Exercise input:
=== Section Start ===

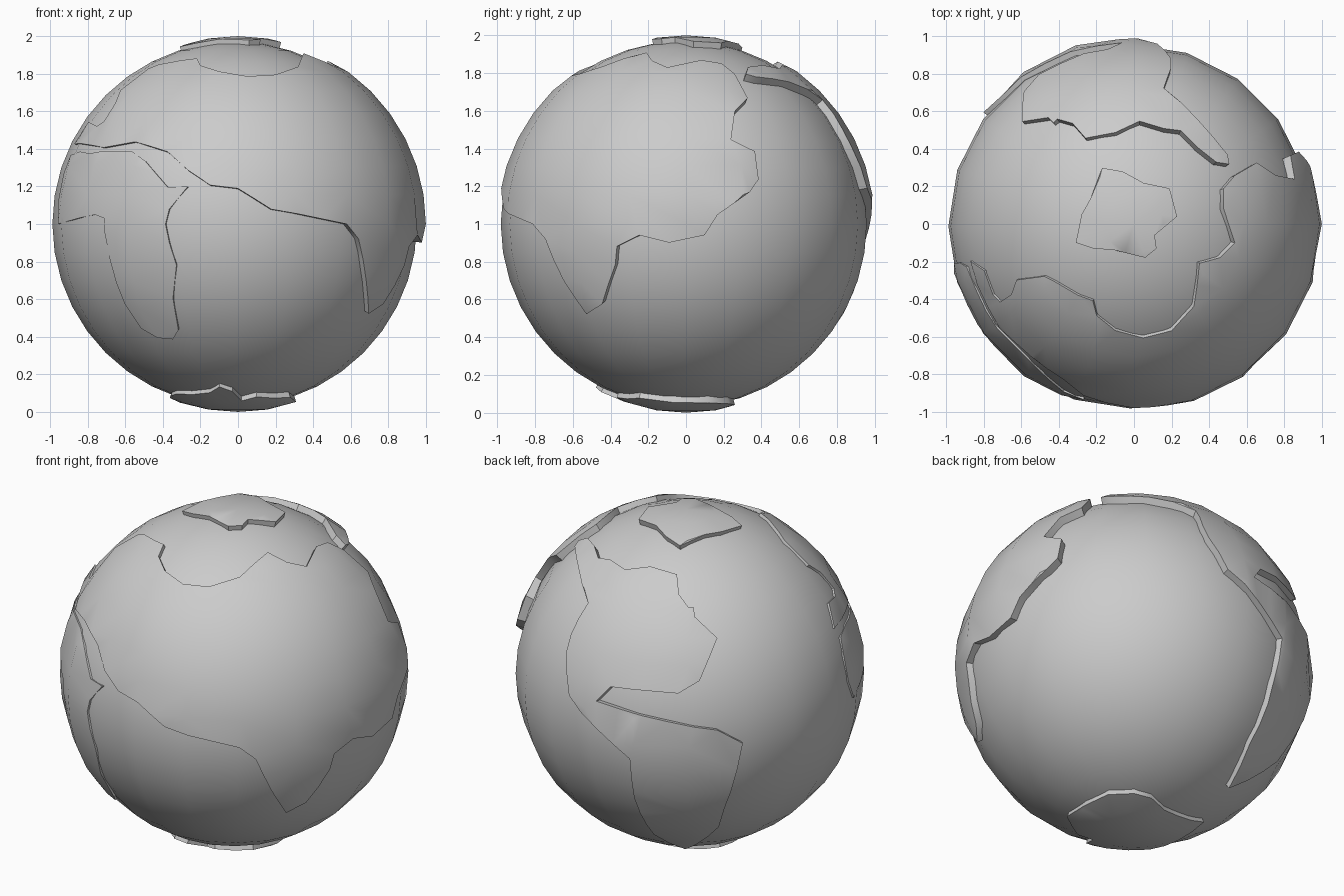
import bpy, bmesh
from math import sin, cos, radians, sqrt
from mathutils import Vector, Matrix
from mathutils.bvhtree import BVHTree
from mathutils.geometry import delaunay_2d_cdt

if "Cube" in bpy.data.objects:
    bpy.data.objects.remove(bpy.data.objects["Cube"])

LAND, OCEAN, CORE = 1.0, 0.97, 0.93
CENTRE = Vector((0, 0, 1))
SIDES = dict(u_segments=20, v_segments=20)


def finish(bm, name):
    """Turn a bmesh into a smooth object with sharp cliffs."""
    bmesh.ops.recalc_face_normals(bm, faces=bm.faces)
    bmesh.ops.translate(bm, verts=bm.verts, vec=CENTRE)
    mesh = bpy.data.meshes.new(name)
    bm.to_mesh(mesh)
    bm.free()
    ob = bpy.data.objects.new(name, mesh)
    bpy.context.collection.objects.link(ob)
    bpy.ops.object.select_all(action='DESELECT')
    bpy.context.view_layer.objects.active = ob
    ob.select_set(True)
    bpy.ops.object.shade_smooth_by_angle(angle=radians(35))
    return ob


# Drawing directions: outlines are traced on the globe along these axes
def axes(toward, elev):
    t, e, z = Vector(toward).normalized(), radians(elev), Vector((0, 0, 1))
    cam = t * cos(e) + z * sin(e)
    up = z * cos(e) - t * sin(e)
    return up.cross(cam), up, cam


def azimuth(deg, sx, sy):
    return (sx * sin(radians(deg)), sy * cos(radians(deg)), 0)


X, Y, Z = Vector((1, 0, 0)), Vector((0, 1, 0)), Vector((0, 0, 1))
FRONT, RIGHT = (X, Z, -Y), (Y, Z, X)
TOP, BOTTOM = (X, Y, Z), (X, Y, -Z)
BACK_LEFT = axes(azimuth(36, -1, 1), 25)
BACK_RIGHT = axes(azimuth(40, 1, 1), -30)


def trace(view, *pts):
    r, u, c = view
    out = []
    for a, b in pts:
        if view in (FRONT, RIGHT):
            b -= 1
        out.append((r * a + u * b + c * sqrt(max(0, 1 - a * a - b * b))).normalized())
    return out


# Faceted sphere that carries the land surface
ref = bmesh.new()
bmesh.ops.create_uvsphere(ref, radius=LAND, **SIDES)
ref_points = [v.co.normalized() for v in ref.verts]
surface = BVHTree.FromBMesh(ref)
ref.free()


def continent(name, outline):
    """Fill an outline over the globe and give it cliffs down into the ocean."""
    loop = []
    for a, b in zip(outline, outline[1:] + outline[:1]):
        n = max(1, round((b - a).length / 0.13))
        loop += [a.lerp(b, i / n).normalized() for i in range(n)]
    mid = sum(loop, Vector()).normalized()
    e1 = mid.orthogonal().normalized()
    e2 = mid.cross(e1)

    def flat(p):
        d = Vector((p.dot(e1), p.dot(e2)))
        return d.normalized() * mid.angle(p) if d.length > 1e-6 else Vector((0, 0))

    def lift(q):
        a = q.length
        if a < 1e-6:
            return mid.copy()
        return mid * cos(a) + (e1 * q.x + e2 * q.y) / a * sin(a)

    n = len(loop)
    inner = [p for p in ref_points if mid.angle(p) < 2.0
             and min((p - q).length for q in loop) > 0.03]
    res = delaunay_2d_cdt([flat(p) for p in loop + inner],
                          [(i, (i + 1) % n) for i in range(n)], [], 1, 1e-5)
    bm = bmesh.new()
    tops, bots = [], []
    for q in res[0]:
        d = lift(q)
        hit = surface.ray_cast(d * 2, -d)[0]
        tops.append(bm.verts.new(hit if hit else d * LAND))
        bots.append(bm.verts.new(d * CORE))
    count = {}
    for f in res[2]:
        bm.faces.new([tops[i] for i in f])
        bm.faces.new([bots[i] for i in reversed(f)])
        for a, b in zip(f, list(f[1:]) + [f[0]]):
            count.setdefault((min(a, b), max(a, b)), []).append((a, b))
    for uses in count.values():
        if len(uses) == 1:
            a, b = uses[0]
            bm.faces.new((tops[b], tops[a], bots[a], bots[b]))
    bmesh.ops.delete(bm, geom=[v for v in bm.verts if not v.link_faces], context='VERTS')
    return finish(bm, name)


# Ocean ball, sitting slightly toward the front left of the land shell
bm = bmesh.new()
bmesh.ops.create_uvsphere(bm, radius=OCEAN, matrix=Matrix.Translation((-.018, -.012, 0)), **SIDES)
finish(bm, "ocean")

# Ice caps
continent("north_cap", trace(
    TOP, (-.17, .3), (-.06, .28), (.05, .22), (.19, .19), (.23, .04), (.11, -.06),
    (.12, -.13), (.06, -.18), (-.1, -.14), (-.22, -.13), (-.31, -.1), (-.28, .05), (-.23, .14)))
continent("south_cap", trace(
    BOTTOM, (.31, -.06), (.29, .12), (.19, .23), (.09, .26), (-.04, .22), (-.36, .18),
    (-.36, -.16), (-.33, -.26), (-.15, -.41), (-.1, -.48), (-.03, -.45), (.02, -.33),
    (.1, -.37), (.28, -.25)))

# Large eastern continent: north coast, east coast, then south coast
continent("eastern_continent",
          trace(TOP, (-.88, -.2), (-.8, -.25), (-.76, -.38), (-.72, -.42), (-.66, -.38),
                (-.63, -.3), (-.48, -.28), (-.42, -.31), (-.3, -.38), (-.22, -.41),
                (-.2, -.49), (-.1, -.57), (.05, -.61), (.2, -.57), (.32, -.44), (.35, -.21),
                (.46, -.18), (.54, -.1), (.48, .08), (.48, .19), (.54, .26), (.66, .33))
          + trace(RIGHT, (.26, 1.6), (.24, 1.45), (.37, 1.39), (.39, 1.24), (.34, 1.17),
                  (.17, 1.05), (.1, .94), (-.09, .9), (-.25, .94), (-.37, .88), (-.38, .78),
                  (-.45, .57), (-.53, .52))
          + trace(FRONT, (.69, .7), (.65, .92), (.58, 1.0), (.18, 1.08), (0, 1.19),
                  (-.15, 1.21), (-.27, 1.29), (-.38, 1.39), (-.55, 1.44), (-.72, 1.41)))

# Southern continent at the front left
continent("southern_continent", trace(
    FRONT, (-.9, 1.37), (-.85, 1.39), (-.8, 1.38), (-.57, 1.39), (-.5, 1.34), (-.38, 1.2),
    (-.27, 1.2), (-.37, 1.08), (-.39, 1.0), (-.37, .9), (-.33, .78), (-.35, .6), (-.32, .43),
    (-.35, .38), (-.43, .39), (-.52, .44), (-.61, .57), (-.69, .8), (-.72, .95), (-.72, 1.03),
    (-.77, 1.05), (-.9, 1.02), (-.965, 1.0), (-.97, 1.12), (-.94, 1.27)))

# Western continents: north coast, east coast, then west coast
continent("western_continent",
          trace(TOP, (.51, .32), (.44, .33), (.34, .41), (.25, .5), (.16, .51), (.03, .55),
                (-.1, .49), (-.26, .46), (-.33, .54), (-.41, .56), (-.43, .54), (-.46, .57),
                (-.6, .55))
          + trace(BACK_LEFT, (.06, -.05), (-.06, -.12), (-.44, -.08), (-.52, -.16),
                  (.16, -.33), (.3, -.4), (.27, -.55), (.2, -.77), (.17, -.87))
          + trace(BACK_RIGHT, (.53, -.65), (.65, -.4), (.78, -.06), (.83, .19), (.53, .58))
          + trace(TOP, (.2, .89), (.2, .84), (.16, .73), (.35, .55), (.5, .37)))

=== Section End ===

Task objective:
Your answer must be an exact copy of the records, minus any pictures.

Task output:
import bpy, bmesh
from math import sin, cos, radians, sqrt
from mathutils import Vector, Matrix
from mathutils.bvhtree import BVHTree
from mathutils.geometry import delaunay_2d_cdt

if "Cube" in bpy.data.objects:
    bpy.data.objects.remove(bpy.data.objects["Cube"])

LAND, OCEAN, CORE = 1.0, 0.97, 0.93
CENTRE = Vector((0, 0, 1))
SIDES = dict(u_segments=20, v_segments=20)


def finish(bm, name):
    """Turn a bmesh into a smooth object with sharp cliffs."""
    bmesh.ops.recalc_face_normals(bm, faces=bm.faces)
    bmesh.ops.translate(bm, verts=bm.verts, vec=CENTRE)
    mesh = bpy.data.meshes.new(name)
    bm.to_mesh(mesh)
    bm.free()
    ob = bpy.data.objects.new(name, mesh)
    bpy.context.collection.objects.link(ob)
    bpy.ops.object.select_all(action='DESELECT')
    bpy.context.view_layer.objects.active = ob
    ob.select_set(True)
    bpy.ops.object.shade_smooth_by_angle(angle=radians(35))
    return ob


# Drawing directions: outlines are traced on the globe along these axes
def axes(toward, elev):
    t, e, z = Vector(toward).normalized(), radians(elev), Vector((0, 0, 1))
    cam = t * cos(e) + z * sin(e)
    up = z * cos(e) - t * sin(e)
    return up.cross(cam), up, cam


def azimuth(deg, sx, sy):
    return (sx * sin(radians(deg)), sy * cos(radians(deg)), 0)


X, Y, Z = Vector((1, 0, 0)), Vector((0, 1, 0)), Vector((0, 0, 1))
FRONT, RIGHT = (X, Z, -Y), (Y, Z, X)
TOP, BOTTOM = (X, Y, Z), (X, Y, -Z)
BACK_LEFT = axes(azimuth(36, -1, 1), 25)
BACK_RIGHT = axes(azimuth(40, 1, 1), -30)


def trace(view, *pts):
    r, u, c = view
    out = []
    for a, b in pts:
        if view in (FRONT, RIGHT):
            b -= 1
        out.append((r * a + u * b + c * sqrt(max(0, 1 - a * a - b * b))).normalized())
    return out


# Faceted sphere that carries the land surface
ref = bmesh.new()
bmesh.ops.create_uvsphere(ref, radius=LAND, **SIDES)
ref_points = [v.co.normalized() for v in ref.verts]
surface = BVHTree.FromBMesh(ref)
ref.free()


def continent(name, outline):
    """Fill an outline over the globe and give it cliffs down into the ocean."""
    loop = []
    for a, b in zip(outline, outline[1:] + outline[:1]):
        n = max(1, round((b - a).length / 0.13))
        loop += [a.lerp(b, i / n).normalized() for i in range(n)]
    mid = sum(loop, Vector()).normalized()
    e1 = mid.orthogonal().normalized()
    e2 = mid.cross(e1)

    def flat(p):
        d = Vector((p.dot(e1), p.dot(e2)))
        return d.normalized() * mid.angle(p) if d.length > 1e-6 else Vector((0, 0))

    def lift(q):
        a = q.length
        if a < 1e-6:
            return mid.copy()
        return mid * cos(a) + (e1 * q.x + e2 * q.y) / a * sin(a)

    n = len(loop)
    inner = [p for p in ref_points if mid.angle(p) < 2.0
             and min((p - q).length for q in loop) > 0.03]
    res = delaunay_2d_cdt([flat(p) for p in loop + inner],
                          [(i, (i + 1) % n) for i in range(n)], [], 1, 1e-5)
    bm = bmesh.new()
    tops, bots = [], []
    for q in res[0]:
        d = lift(q)
        hit = surface.ray_cast(d * 2, -d)[0]
        tops.append(bm.verts.new(hit if hit else d * LAND))
        bots.append(bm.verts.new(d * CORE))
    count = {}
    for f in res[2]:
        bm.faces.new([tops[i] for i in f])
        bm.faces.new([bots[i] for i in reversed(f)])
        for a, b in zip(f, list(f[1:]) + [f[0]]):
            count.setdefault((min(a, b), max(a, b)), []).append((a, b))
    for uses in count.values():
        if len(uses) == 1:
            a, b = uses[0]
            bm.faces.new((tops[b], tops[a], bots[a], bots[b]))
    bmesh.ops.delete(bm, geom=[v for v in bm.verts if not v.link_faces], context='VERTS')
    return finish(bm, name)


# Ocean ball, sitting slightly toward the front left of the land shell
bm = bmesh.new()
bmesh.ops.create_uvsphere(bm, radius=OCEAN, matrix=Matrix.Translation((-.018, -.012, 0)), **SIDES)
finish(bm, "ocean")

# Ice caps
continent("north_cap", trace(
    TOP, (-.17, .3), (-.06, .28), (.05, .22), (.19, .19), (.23, .04), (.11, -.06),
    (.12, -.13), (.06, -.18), (-.1, -.14), (-.22, -.13), (-.31, -.1), (-.28, .05), (-.23, .14)))
continent("south_cap", trace(
    BOTTOM, (.31, -.06), (.29, .12), (.19, .23), (.09, .26), (-.04, .22), (-.36, .18),
    (-.36, -.16), (-.33, -.26), (-.15, -.41), (-.1, -.48), (-.03, -.45), (.02, -.33),
    (.1, -.37), (.28, -.25)))

# Large eastern continent: north coast, east coast, then south coast
continent("eastern_continent",
          trace(TOP, (-.88, -.2), (-.8, -.25), (-.76, -.38), (-.72, -.42), (-.66, -.38),
                (-.63, -.3), (-.48, -.28), (-.42, -.31), (-.3, -.38), (-.22, -.41),
                (-.2, -.49), (-.1, -.57), (.05, -.61), (.2, -.57), (.32, -.44), (.35, -.21),
                (.46, -.18), (.54, -.1), (.48, .08), (.48, .19), (.54, .26), (.66, .33))
          + trace(RIGHT, (.26, 1.6), (.24, 1.45), (.37, 1.39), (.39, 1.24), (.34, 1.17),
                  (.17, 1.05), (.1, .94), (-.09, .9), (-.25, .94), (-.37, .88), (-.38, .78),
                  (-.45, .57), (-.53, .52))
          + trace(FRONT, (.69, .7), (.65, .92), (.58, 1.0), (.18, 1.08), (0, 1.19),
                  (-.15, 1.21), (-.27, 1.29), (-.38, 1.39), (-.55, 1.44), (-.72, 1.41)))

# Southern continent at the front left
continent("southern_continent", trace(
    FRONT, (-.9, 1.37), (-.85, 1.39), (-.8, 1.38), (-.57, 1.39), (-.5, 1.34), (-.38, 1.2),
    (-.27, 1.2), (-.37, 1.08), (-.39, 1.0), (-.37, .9), (-.33, .78), (-.35, .6), (-.32, .43),
    (-.35, .38), (-.43, .39), (-.52, .44), (-.61, .57), (-.69, .8), (-.72, .95), (-.72, 1.03),
    (-.77, 1.05), (-.9, 1.02), (-.965, 1.0), (-.97, 1.12), (-.94, 1.27)))

# Western continents: north coast, east coast, then west coast
continent("western_continent",
          trace(TOP, (.51, .32), (.44, .33), (.34, .41), (.25, .5), (.16, .51), (.03, .55),
                (-.1, .49), (-.26, .46), (-.33, .54), (-.41, .56), (-.43, .54), (-.46, .57),
                (-.6, .55))
          + trace(BACK_LEFT, (.06, -.05), (-.06, -.12), (-.44, -.08), (-.52, -.16),
                  (.16, -.33), (.3, -.4), (.27, -.55), (.2, -.77), (.17, -.87))
          + trace(BACK_RIGHT, (.53, -.65), (.65, -.4), (.78, -.06), (.83, .19), (.53, .58))
          + trace(TOP, (.2, .89), (.2, .84), (.16, .73), (.35, .55), (.5, .37)))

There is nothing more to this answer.